____ Data section

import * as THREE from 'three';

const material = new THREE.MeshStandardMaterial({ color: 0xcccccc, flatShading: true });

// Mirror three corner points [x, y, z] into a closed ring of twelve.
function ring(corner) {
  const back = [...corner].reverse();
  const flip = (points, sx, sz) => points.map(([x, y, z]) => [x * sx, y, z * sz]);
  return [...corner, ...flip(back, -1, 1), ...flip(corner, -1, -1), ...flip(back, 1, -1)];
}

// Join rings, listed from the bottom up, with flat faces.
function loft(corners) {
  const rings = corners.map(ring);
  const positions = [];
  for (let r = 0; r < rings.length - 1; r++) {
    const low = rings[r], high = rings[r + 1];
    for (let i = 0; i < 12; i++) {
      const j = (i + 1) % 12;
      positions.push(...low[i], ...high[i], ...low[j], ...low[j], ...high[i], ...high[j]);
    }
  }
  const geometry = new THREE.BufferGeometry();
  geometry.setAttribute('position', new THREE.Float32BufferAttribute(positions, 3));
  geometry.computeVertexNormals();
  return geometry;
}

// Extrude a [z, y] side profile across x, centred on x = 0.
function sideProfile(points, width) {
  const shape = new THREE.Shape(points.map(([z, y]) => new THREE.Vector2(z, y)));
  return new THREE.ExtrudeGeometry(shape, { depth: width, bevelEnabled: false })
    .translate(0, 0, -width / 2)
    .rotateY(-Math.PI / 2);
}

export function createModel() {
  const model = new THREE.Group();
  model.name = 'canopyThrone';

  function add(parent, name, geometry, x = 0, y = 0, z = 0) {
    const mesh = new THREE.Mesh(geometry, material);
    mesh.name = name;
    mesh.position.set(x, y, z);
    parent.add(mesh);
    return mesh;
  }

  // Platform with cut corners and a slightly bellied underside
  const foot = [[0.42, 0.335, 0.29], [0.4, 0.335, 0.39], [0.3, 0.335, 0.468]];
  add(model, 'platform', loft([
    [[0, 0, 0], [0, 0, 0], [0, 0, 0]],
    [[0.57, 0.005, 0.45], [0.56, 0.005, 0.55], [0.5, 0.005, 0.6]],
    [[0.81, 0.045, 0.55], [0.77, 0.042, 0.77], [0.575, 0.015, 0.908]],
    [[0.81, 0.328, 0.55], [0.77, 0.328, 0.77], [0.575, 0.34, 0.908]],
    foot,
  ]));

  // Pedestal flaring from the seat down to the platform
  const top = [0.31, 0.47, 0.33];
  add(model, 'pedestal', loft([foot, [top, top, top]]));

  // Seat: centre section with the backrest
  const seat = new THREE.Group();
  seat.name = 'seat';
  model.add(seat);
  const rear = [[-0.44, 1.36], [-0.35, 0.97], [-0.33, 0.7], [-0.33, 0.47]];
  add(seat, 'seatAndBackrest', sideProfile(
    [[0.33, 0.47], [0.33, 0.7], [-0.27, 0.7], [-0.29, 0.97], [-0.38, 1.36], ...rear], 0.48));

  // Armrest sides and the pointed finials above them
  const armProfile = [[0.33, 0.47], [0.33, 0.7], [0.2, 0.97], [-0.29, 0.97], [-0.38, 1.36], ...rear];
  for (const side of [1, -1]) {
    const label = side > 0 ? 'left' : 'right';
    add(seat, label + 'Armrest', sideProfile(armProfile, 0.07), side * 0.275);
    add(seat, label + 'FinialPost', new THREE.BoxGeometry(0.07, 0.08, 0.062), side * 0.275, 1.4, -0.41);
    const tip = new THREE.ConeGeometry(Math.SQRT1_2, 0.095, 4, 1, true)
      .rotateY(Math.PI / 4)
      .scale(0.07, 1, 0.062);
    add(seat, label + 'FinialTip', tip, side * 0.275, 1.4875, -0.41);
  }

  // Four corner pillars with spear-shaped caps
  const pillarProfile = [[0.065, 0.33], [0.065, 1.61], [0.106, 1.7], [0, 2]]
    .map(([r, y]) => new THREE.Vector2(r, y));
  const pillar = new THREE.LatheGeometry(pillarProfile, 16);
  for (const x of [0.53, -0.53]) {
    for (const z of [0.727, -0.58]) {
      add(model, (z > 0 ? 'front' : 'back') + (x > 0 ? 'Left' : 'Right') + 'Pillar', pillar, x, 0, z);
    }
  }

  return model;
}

________
____ Data section

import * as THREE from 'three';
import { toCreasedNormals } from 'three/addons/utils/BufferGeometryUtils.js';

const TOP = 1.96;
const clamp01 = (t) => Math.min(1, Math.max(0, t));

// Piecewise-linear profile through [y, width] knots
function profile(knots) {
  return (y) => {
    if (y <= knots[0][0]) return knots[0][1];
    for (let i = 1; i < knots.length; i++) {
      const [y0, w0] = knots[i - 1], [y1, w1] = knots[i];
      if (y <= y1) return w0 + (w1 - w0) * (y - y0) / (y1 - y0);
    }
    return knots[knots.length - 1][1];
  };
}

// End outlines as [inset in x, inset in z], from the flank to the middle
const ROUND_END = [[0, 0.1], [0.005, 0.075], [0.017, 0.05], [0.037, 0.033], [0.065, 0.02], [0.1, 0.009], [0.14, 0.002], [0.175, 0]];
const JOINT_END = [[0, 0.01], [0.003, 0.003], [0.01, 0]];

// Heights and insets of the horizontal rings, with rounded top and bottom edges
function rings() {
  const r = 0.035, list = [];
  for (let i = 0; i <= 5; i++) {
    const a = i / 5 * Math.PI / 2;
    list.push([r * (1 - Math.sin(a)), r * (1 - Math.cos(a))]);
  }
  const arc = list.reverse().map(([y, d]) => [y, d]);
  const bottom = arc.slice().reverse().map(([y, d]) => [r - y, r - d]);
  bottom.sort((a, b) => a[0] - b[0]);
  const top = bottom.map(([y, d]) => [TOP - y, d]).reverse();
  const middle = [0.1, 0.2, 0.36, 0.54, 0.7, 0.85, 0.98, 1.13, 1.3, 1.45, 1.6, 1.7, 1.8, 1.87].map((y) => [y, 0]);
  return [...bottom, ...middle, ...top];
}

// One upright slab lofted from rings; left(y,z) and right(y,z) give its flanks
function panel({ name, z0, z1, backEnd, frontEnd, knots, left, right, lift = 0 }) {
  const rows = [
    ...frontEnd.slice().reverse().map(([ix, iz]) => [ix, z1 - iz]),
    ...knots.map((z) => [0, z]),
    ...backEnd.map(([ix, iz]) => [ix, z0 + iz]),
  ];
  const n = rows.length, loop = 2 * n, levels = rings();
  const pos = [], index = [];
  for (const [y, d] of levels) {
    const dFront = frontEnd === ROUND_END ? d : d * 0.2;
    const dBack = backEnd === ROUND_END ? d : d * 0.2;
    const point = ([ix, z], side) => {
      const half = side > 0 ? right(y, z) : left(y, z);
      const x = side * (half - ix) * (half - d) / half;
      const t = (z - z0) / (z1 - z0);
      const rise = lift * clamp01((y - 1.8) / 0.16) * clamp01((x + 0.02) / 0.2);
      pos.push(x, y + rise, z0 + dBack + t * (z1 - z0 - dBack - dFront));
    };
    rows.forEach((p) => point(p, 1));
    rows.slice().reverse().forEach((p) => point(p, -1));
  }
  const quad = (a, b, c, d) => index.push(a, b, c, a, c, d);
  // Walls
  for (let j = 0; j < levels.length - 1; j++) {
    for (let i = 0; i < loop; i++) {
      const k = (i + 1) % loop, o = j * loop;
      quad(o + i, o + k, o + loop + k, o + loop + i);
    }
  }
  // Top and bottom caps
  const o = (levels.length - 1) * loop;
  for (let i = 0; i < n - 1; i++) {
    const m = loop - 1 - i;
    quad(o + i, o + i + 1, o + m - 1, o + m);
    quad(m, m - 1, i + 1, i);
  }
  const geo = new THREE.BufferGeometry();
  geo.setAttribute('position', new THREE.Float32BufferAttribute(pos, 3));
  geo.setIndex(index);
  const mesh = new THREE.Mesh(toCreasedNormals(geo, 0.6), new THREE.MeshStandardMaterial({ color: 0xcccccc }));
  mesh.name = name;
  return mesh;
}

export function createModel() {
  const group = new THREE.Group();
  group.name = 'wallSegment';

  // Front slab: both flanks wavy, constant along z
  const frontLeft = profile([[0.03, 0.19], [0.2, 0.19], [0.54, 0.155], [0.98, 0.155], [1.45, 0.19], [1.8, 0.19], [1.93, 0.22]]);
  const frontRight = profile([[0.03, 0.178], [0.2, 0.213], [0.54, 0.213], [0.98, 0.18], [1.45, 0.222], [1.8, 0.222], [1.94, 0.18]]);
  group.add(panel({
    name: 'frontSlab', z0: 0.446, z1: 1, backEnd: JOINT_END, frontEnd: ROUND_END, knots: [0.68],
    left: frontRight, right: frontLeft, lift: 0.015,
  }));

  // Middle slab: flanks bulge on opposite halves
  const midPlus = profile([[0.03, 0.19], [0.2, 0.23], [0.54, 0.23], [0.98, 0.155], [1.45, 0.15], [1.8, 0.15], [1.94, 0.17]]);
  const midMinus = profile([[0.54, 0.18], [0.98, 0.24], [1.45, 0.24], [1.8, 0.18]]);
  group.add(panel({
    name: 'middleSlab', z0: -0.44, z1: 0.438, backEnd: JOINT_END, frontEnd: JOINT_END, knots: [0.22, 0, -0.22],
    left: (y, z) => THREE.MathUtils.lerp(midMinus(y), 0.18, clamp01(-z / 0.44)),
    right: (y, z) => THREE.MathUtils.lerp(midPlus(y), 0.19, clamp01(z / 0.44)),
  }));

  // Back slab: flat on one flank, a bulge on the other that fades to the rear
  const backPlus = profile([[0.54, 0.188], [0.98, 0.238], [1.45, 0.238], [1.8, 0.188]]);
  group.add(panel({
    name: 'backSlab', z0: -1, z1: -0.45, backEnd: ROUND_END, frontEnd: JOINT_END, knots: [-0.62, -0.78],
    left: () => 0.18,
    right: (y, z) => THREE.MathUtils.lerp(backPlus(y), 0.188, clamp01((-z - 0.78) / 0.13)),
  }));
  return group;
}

________
____ Data section

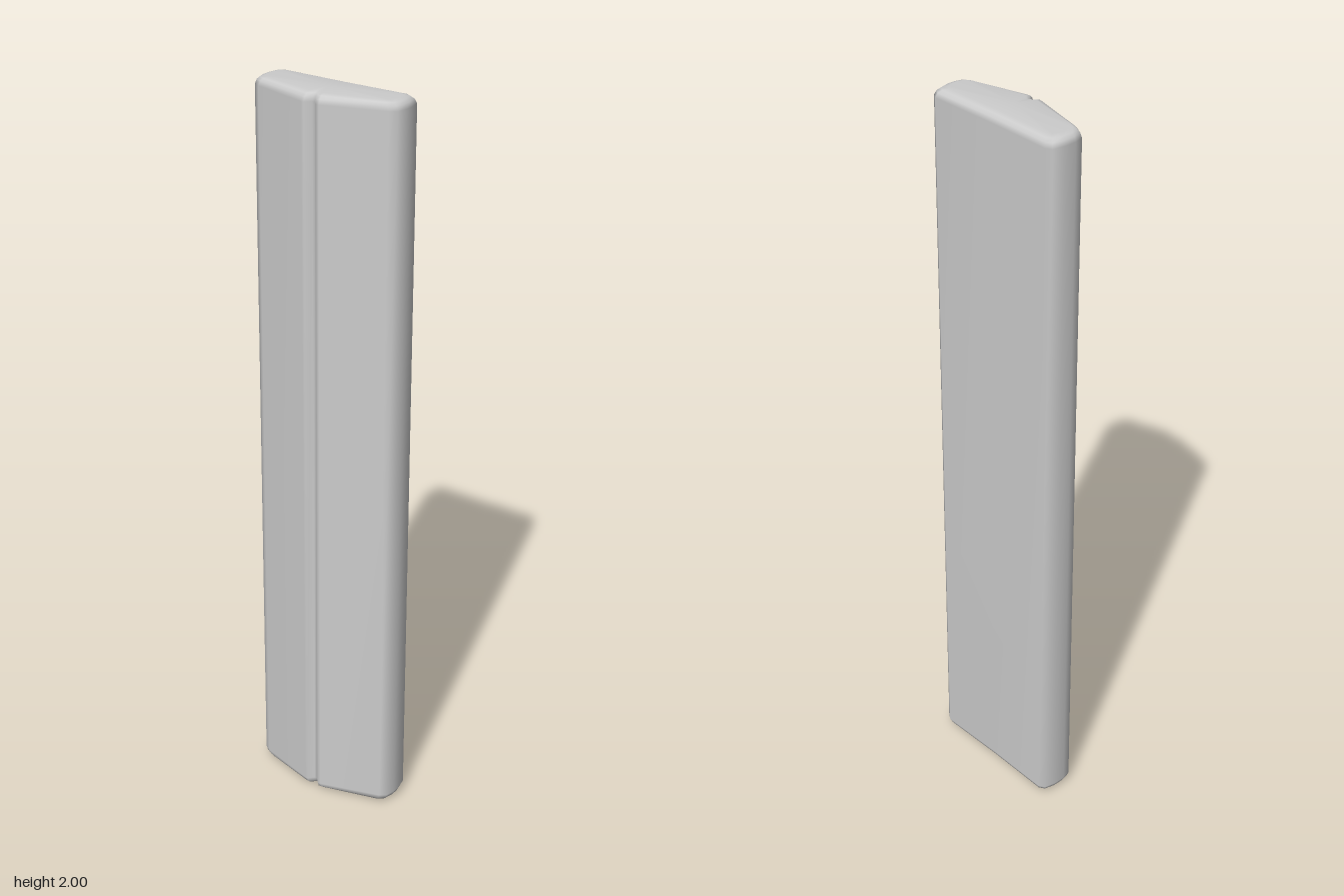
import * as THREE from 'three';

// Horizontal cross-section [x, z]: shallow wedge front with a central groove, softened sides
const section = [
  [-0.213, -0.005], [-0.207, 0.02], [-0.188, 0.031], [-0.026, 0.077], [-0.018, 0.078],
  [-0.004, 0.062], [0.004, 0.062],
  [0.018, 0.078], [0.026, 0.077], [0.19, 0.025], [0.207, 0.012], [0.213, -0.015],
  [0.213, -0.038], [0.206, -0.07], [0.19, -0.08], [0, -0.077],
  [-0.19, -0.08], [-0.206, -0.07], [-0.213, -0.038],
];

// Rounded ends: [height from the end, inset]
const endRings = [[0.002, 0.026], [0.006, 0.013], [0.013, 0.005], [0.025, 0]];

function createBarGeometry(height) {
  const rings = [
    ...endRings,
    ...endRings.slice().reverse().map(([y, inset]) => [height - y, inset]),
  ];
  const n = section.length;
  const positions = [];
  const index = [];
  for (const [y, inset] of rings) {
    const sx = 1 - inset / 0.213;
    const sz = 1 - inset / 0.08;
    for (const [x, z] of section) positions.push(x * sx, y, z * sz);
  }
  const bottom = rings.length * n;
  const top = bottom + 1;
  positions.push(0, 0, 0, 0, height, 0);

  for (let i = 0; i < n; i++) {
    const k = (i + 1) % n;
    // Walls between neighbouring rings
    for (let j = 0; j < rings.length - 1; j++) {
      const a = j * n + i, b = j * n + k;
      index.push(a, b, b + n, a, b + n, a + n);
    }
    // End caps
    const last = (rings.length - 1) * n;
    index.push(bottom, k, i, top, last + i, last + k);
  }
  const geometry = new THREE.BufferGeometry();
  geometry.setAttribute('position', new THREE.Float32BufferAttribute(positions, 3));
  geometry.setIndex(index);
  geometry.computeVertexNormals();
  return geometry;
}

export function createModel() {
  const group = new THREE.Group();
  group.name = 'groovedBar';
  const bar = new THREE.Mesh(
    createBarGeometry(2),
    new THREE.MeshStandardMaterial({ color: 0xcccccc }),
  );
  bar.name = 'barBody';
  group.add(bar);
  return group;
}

________

• _Aim of the exercise_:
Restate word for word the lines of the data above, starting at the line containing "quad(o + i, o + k, o" and ending at the line containing "new THREE.Float32BufferAttribute(pos, 3));", both included, and nothing more.

• _Reply to the task_:
      quad(o + i, o + k, o + loop + k, o + loop + i);
    }
  }
  // Top and bottom caps
  const o = (levels.length - 1) * loop;
  for (let i = 0; i < n - 1; i++) {
    const m = loop - 1 - i;
    quad(o + i, o + i + 1, o + m - 1, o + m);
    quad(m, m - 1, i + 1, i);
  }
  const geo = new THREE.BufferGeometry();
  geo.setAttribute('position', new THREE.Float32BufferAttribute(pos, 3));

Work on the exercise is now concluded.